"Most of the state is Christian. They respect the fact that this is a man of deep faith and I think that is helping Lieberman get gated in South Carolina with fundamentalists," Erwin said. "This state is conservative and South Carolina Democrats are more conservative than national Democrats."
Not everyone is ready to cast a vote for Lieberman. Many folks are anxious for a new tenant for the White House, but they argue over who should take the lease.
"I like Kerry because he was in Vietnam, and knew what it's like to be a soldier. And I like [Howard] Dean because he seems to have done real well as [Vermont] governor," said voter Steve Collum.
Kerry is courting active and retired military, among the highest population per capita nationwide.
Sen. John Edwards (search) from neighboring North Carolina is supposed to do well here, but has little traction or name recognition so far.
Aides say Edwards, who is also underperforming in his own state, according to recent polls, is planning a major mid-summer ad blitz.
Independents can vote in South Carolina's primary but there is no escaping the reality of the state's conservatism. Even though the only major debate of the campaign so far took place in South Carolina just a few weeks ago, many were unimpressed.
"They are Tweetledee and Tweetledum," George Osbaobiston said of the nine candidates. "They are all running very similar platforms, very similar personalities. They don't have driving personalities."
Adds friend Vondra Henson: "Nobody has impressed me. I'm with him. Nobody has to me their own, just their own agenda. They are just out to please everybody else, what everybody wants to hear."

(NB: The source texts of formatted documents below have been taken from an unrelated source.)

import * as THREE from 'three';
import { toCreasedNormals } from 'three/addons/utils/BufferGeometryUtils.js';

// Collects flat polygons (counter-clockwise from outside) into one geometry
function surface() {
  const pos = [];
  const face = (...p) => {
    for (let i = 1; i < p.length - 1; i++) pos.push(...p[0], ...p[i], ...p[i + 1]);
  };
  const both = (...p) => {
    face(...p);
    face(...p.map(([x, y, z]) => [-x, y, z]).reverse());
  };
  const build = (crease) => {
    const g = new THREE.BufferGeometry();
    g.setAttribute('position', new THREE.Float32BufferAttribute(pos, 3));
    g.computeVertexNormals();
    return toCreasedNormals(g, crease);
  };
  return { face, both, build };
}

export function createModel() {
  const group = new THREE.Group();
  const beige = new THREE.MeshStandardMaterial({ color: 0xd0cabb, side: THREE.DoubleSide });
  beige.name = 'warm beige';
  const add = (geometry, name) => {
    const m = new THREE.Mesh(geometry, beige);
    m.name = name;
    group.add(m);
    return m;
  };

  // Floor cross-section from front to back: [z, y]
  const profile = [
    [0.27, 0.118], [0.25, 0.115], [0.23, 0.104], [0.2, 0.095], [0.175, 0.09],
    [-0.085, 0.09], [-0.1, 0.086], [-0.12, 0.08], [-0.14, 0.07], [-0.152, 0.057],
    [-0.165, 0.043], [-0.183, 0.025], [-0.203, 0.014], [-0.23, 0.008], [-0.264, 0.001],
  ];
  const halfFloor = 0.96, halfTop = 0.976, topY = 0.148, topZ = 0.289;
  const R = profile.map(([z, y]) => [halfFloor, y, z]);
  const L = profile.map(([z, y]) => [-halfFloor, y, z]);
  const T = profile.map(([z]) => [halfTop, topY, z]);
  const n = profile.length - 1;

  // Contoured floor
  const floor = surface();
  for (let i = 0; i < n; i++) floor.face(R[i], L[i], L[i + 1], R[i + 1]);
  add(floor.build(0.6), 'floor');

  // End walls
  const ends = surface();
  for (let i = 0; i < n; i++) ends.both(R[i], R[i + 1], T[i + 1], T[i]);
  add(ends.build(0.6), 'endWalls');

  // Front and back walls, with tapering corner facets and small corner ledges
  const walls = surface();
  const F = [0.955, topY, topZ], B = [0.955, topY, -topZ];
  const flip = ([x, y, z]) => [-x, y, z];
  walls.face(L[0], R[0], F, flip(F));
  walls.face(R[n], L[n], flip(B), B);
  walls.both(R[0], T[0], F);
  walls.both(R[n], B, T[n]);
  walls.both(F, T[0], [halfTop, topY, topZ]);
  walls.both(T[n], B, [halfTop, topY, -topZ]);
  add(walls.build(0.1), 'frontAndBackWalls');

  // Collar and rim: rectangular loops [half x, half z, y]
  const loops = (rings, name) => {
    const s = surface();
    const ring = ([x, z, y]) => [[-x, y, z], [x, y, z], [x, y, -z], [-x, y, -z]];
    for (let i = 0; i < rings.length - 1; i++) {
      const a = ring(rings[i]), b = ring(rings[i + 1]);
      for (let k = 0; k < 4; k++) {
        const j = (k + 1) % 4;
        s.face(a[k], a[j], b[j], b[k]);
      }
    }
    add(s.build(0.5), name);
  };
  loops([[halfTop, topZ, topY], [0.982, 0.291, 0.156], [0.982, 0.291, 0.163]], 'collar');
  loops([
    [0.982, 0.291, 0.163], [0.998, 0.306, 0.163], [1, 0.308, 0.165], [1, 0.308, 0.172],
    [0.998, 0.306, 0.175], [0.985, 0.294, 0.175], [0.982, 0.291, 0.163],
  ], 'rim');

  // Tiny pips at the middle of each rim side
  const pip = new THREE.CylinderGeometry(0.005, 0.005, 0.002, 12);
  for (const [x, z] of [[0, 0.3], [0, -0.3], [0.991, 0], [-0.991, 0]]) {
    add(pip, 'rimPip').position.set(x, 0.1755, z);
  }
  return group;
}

South Carolina has about 4 million people, but only as few as 150,000 are expected to vote in the primary. A whopping 40 percent of those voters are likely to be African-Americans, making South Carolina a critical first gauge of a candidate's minority support.
African-Americans hope to make a major statement, but South Carolina minority voter turnout is historically abysmal.
"This is a golden opportunity for us to make a profound statement that these things have changed, and we're going to take care of our own first, take care of our constitutional rights and responsibilities. If you don't do it during election time, then shut up for the rest of the year, you don't have any reason to complain," said NAACP Columbia branch President Lonnie Randolph Jr.
To make their statement profound, South Carolinians both black and white know they are going to need a huge voter turnout. The problem is there are not a lot of Democrats in the state and the few there are have no experience holding an early primary and don't seem particularly motivated by their choices.
Fox News' Carl Cameron contributed to this report.